Most of the time these groups exist because there is not, overall, a safe place for these conversations to happen in the real world. People in these groups generally have a lot to talk about when it comes to the discrimination and micro-aggressions they face on the regular from every part of their lives. Men, especially straight, white men, don’t have these problems on anywhere near the same scale. They just don’t. They have all the rights, all the power, and are never interrupted, belittled, or dismissed. In fact, just asking most men to listen is misinterpreted as telling them to “shut up,” as the men’s rights groups seem to believe. That’s how unaccustomed they are to being quieted.
In India, women’s only subway cars exist because men so frequently assault women while riding in mixed-gender cars. Given the amount of violence perpetrated by men toward women, maybe barring men from entering a movie theater or comedy show is like not allowing a kid to enter a porn video store. To so many women, men are actually dangerous. We’re not making this up. Men can turn having fun into a scary experience, like being groped on a club’s dance floor. Is it so hard to understand that women want spaces that offer respite from that possibility?

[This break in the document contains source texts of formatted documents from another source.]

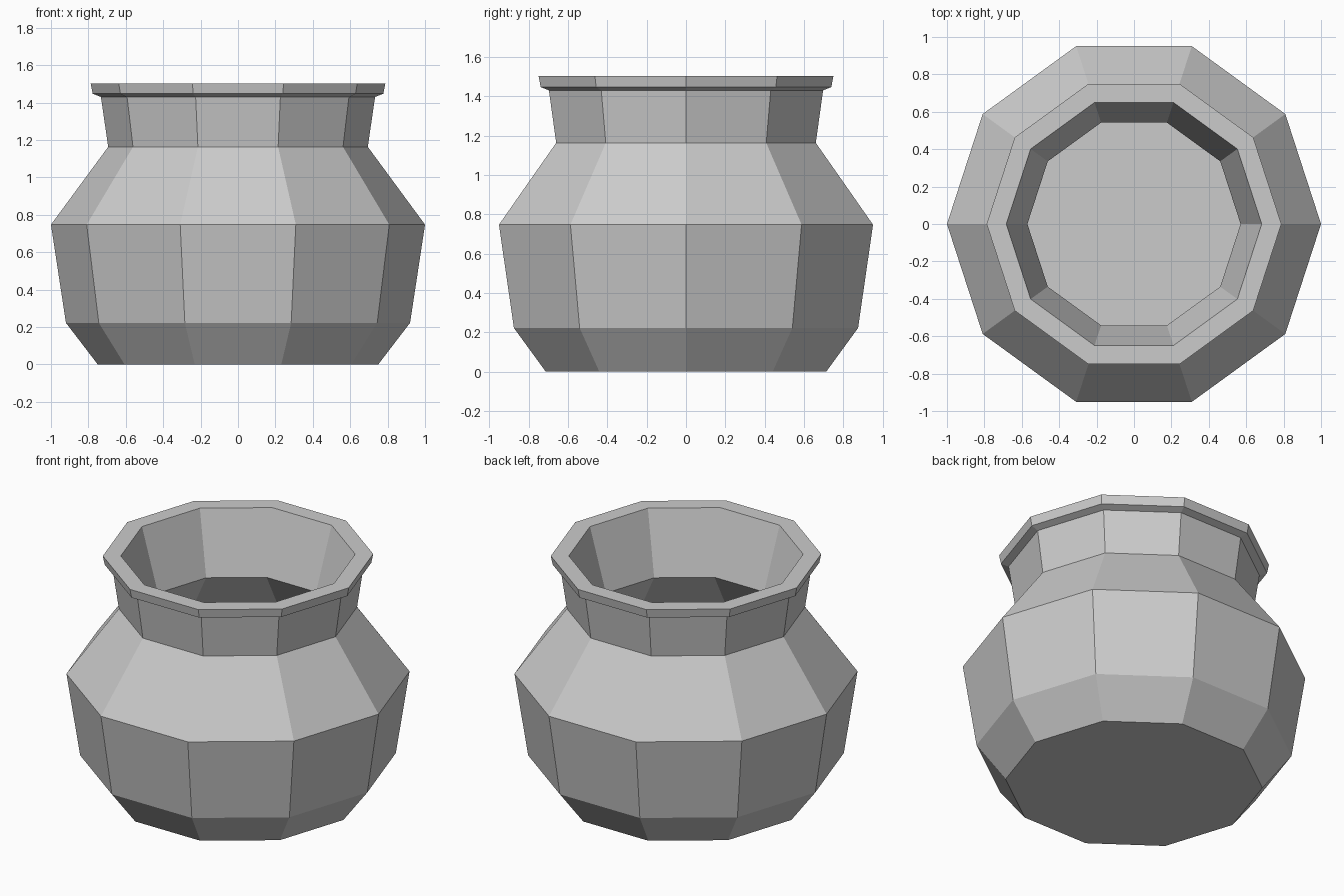
import bpy, bmesh
from math import cos, sin, pi

if "Cube" in bpy.data.objects:
    bpy.data.objects.remove(bpy.data.objects["Cube"])

SIDES = 10

# Wall profile (radius, height): outer base up to the lip, then down the inside
profile = [
    (0.75, 0.0), (0.92, 0.222), (1.0, 0.747), (0.694, 1.163),
    (0.733, 1.43), (0.777, 1.447), (0.788, 1.503),
    (0.683, 1.503), (0.57, 1.105), (0.885, 0.716), (0.81, 0.27), (0.70, 0.11),
]

bm = bmesh.new()
rings = [[bm.verts.new((r * cos(2 * pi * i / SIDES), r * sin(2 * pi * i / SIDES), z))
          for i in range(SIDES)] for r, z in profile]

# Flat facets between neighbouring rings
for a, b in zip(rings, rings[1:]):
    for i in range(SIDES):
        j = (i + 1) % SIDES
        bm.faces.new((a[i], a[j], b[j], b[i]))

# Underside and inner floor
bm.faces.new(rings[0][::-1])
bm.faces.new(rings[-1])
bmesh.ops.recalc_face_normals(bm, faces=bm.faces)

mesh = bpy.data.meshes.new("pot")
bm.to_mesh(mesh)
bm.free()
bpy.context.collection.objects.link(bpy.data.objects.new("pot", mesh))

Maybe these dudes should stop trying to infiltrate women’s safe spaces to prove that feminists are *so mean* and should form their own groups to figure out why we need these safe spaces to begin with. (Then again, we already know what happens when a bunch of butthurt men get together.) Considering the very real fear and discomfort that women experience every day in mixed company, maybe men should stop whining that they’re not invited to the party. Their “problems” are not problems. Or hey, they can come in, fine, but they have to at least try to respect what’s going on in the room. If they can’t do that, they’ll just have to be escorted out. That’s not against the law.